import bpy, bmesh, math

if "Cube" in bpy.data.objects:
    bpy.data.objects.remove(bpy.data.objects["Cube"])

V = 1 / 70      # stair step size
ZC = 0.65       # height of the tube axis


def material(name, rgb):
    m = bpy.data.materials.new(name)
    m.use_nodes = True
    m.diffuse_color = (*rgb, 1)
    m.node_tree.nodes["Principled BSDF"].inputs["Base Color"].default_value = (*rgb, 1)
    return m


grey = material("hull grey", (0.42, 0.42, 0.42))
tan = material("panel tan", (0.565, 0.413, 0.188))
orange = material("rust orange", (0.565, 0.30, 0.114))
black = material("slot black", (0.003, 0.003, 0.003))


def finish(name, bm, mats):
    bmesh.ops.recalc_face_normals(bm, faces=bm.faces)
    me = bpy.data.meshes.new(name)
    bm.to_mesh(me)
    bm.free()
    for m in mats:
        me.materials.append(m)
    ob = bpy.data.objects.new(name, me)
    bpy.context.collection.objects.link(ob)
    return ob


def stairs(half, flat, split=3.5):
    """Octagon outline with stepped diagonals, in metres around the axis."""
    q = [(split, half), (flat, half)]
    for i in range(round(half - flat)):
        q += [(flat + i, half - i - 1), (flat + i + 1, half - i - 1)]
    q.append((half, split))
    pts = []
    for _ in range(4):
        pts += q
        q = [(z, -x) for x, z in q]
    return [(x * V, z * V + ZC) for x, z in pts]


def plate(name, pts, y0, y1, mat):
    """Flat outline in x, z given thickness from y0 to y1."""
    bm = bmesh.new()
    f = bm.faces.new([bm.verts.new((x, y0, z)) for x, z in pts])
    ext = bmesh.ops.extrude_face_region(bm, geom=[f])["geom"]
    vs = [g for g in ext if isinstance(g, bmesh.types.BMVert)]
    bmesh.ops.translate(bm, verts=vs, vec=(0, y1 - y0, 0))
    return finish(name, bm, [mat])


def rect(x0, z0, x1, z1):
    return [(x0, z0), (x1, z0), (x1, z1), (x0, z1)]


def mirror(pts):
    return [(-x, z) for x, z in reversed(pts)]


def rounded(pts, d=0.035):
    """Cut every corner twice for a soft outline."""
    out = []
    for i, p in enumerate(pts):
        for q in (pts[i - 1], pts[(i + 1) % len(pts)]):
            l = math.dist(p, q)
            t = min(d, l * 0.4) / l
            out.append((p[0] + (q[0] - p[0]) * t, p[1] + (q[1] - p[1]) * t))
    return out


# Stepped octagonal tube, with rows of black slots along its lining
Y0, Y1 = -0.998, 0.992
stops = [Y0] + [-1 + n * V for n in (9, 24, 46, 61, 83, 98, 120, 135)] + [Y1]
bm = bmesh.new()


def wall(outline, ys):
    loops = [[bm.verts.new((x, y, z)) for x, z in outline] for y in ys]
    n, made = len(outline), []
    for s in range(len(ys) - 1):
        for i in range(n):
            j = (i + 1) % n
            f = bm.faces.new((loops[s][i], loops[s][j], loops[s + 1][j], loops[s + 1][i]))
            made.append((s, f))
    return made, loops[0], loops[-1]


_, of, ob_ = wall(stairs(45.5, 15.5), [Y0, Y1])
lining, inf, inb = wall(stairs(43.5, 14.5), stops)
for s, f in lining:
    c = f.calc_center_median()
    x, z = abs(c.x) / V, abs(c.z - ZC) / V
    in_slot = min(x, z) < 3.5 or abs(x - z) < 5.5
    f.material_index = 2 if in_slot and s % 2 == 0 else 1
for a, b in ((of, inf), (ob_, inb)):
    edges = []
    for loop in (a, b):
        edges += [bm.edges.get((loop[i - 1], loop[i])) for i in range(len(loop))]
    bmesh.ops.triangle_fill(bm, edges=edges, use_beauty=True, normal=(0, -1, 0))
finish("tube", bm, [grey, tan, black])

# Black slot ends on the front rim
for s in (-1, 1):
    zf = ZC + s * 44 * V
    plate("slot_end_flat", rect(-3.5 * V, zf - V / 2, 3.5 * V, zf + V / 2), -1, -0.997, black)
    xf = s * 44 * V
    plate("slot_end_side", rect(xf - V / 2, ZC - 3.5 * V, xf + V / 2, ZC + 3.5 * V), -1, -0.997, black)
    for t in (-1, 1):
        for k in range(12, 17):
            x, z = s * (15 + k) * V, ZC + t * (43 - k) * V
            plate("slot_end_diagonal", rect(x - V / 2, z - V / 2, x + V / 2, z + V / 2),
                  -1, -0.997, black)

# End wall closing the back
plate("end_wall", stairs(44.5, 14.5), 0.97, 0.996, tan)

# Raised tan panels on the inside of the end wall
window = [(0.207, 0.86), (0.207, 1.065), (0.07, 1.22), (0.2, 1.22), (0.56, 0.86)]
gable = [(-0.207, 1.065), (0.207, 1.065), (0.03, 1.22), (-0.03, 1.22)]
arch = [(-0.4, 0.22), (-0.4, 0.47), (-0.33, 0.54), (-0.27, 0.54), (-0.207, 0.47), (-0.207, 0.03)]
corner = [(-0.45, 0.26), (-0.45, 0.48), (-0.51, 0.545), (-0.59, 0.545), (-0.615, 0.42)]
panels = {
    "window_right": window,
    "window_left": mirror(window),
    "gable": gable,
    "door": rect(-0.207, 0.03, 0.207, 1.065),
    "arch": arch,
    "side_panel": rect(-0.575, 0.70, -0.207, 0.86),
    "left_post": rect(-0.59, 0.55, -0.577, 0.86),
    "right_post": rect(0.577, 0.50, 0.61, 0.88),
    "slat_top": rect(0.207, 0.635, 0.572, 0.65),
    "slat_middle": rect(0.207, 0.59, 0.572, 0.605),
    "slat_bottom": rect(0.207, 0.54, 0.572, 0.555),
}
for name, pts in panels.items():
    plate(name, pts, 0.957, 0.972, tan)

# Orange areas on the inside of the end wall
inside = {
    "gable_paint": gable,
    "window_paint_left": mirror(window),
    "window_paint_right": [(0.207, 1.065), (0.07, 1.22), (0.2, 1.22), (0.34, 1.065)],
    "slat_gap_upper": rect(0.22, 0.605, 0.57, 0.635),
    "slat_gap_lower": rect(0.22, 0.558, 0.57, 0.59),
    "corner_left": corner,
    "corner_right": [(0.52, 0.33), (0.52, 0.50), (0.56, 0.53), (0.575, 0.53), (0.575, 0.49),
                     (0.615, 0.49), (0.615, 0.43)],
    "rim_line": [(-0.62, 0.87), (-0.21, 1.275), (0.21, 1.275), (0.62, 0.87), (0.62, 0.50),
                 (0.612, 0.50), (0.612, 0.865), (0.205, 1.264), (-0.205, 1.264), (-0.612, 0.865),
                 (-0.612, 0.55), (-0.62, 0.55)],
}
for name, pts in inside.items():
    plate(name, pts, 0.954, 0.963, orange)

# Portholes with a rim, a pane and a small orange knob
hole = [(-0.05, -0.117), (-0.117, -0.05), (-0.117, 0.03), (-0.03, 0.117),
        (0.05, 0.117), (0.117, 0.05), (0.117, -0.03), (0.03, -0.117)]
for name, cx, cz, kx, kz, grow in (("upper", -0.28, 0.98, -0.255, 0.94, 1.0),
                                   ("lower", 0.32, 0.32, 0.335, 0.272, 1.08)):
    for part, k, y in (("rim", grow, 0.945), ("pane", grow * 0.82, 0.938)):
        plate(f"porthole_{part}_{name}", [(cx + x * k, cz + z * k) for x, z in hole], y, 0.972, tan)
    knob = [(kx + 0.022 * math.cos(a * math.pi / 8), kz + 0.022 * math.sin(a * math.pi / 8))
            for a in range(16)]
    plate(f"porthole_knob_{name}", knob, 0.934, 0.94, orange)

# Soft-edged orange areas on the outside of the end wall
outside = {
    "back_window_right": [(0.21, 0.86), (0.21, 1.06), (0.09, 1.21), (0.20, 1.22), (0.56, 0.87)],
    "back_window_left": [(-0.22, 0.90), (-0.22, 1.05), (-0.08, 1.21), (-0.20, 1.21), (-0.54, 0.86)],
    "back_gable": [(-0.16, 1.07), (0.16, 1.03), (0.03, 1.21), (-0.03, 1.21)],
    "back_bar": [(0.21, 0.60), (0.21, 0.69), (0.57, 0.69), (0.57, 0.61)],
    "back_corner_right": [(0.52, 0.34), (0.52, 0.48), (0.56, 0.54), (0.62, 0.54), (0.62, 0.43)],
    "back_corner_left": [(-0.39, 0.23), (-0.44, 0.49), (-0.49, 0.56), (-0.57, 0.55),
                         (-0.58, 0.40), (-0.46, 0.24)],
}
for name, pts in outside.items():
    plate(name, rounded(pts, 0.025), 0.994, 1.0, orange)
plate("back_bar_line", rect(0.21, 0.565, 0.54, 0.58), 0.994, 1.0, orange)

* **Exercise goal**
Reproduce exactly the section above that begins at the line containing "normal=(0, -1, 0))" and ends at the line containing "1.22), (0.56, 0.86)]", leaving out all other lines.

* **Exercise answer**
    bmesh.ops.triangle_fill(bm, edges=edges, use_beauty=True, normal=(0, -1, 0))
finish("tube", bm, [grey, tan, black])

# Black slot ends on the front rim
for s in (-1, 1):
    zf = ZC + s * 44 * V
    plate("slot_end_flat", rect(-3.5 * V, zf - V / 2, 3.5 * V, zf + V / 2), -1, -0.997, black)
    xf = s * 44 * V
    plate("slot_end_side", rect(xf - V / 2, ZC - 3.5 * V, xf + V / 2, ZC + 3.5 * V), -1, -0.997, black)
    for t in (-1, 1):
        for k in range(12, 17):
            x, z = s * (15 + k) * V, ZC + t * (43 - k) * V
            plate("slot_end_diagonal", rect(x - V / 2, z - V / 2, x + V / 2, z + V / 2),
                  -1, -0.997, black)

# End wall closing the back
plate("end_wall", stairs(44.5, 14.5), 0.97, 0.996, tan)

# Raised tan panels on the inside of the end wall
window = [(0.207, 0.86), (0.207, 1.065), (0.07, 1.22), (0.2, 1.22), (0.56, 0.86)]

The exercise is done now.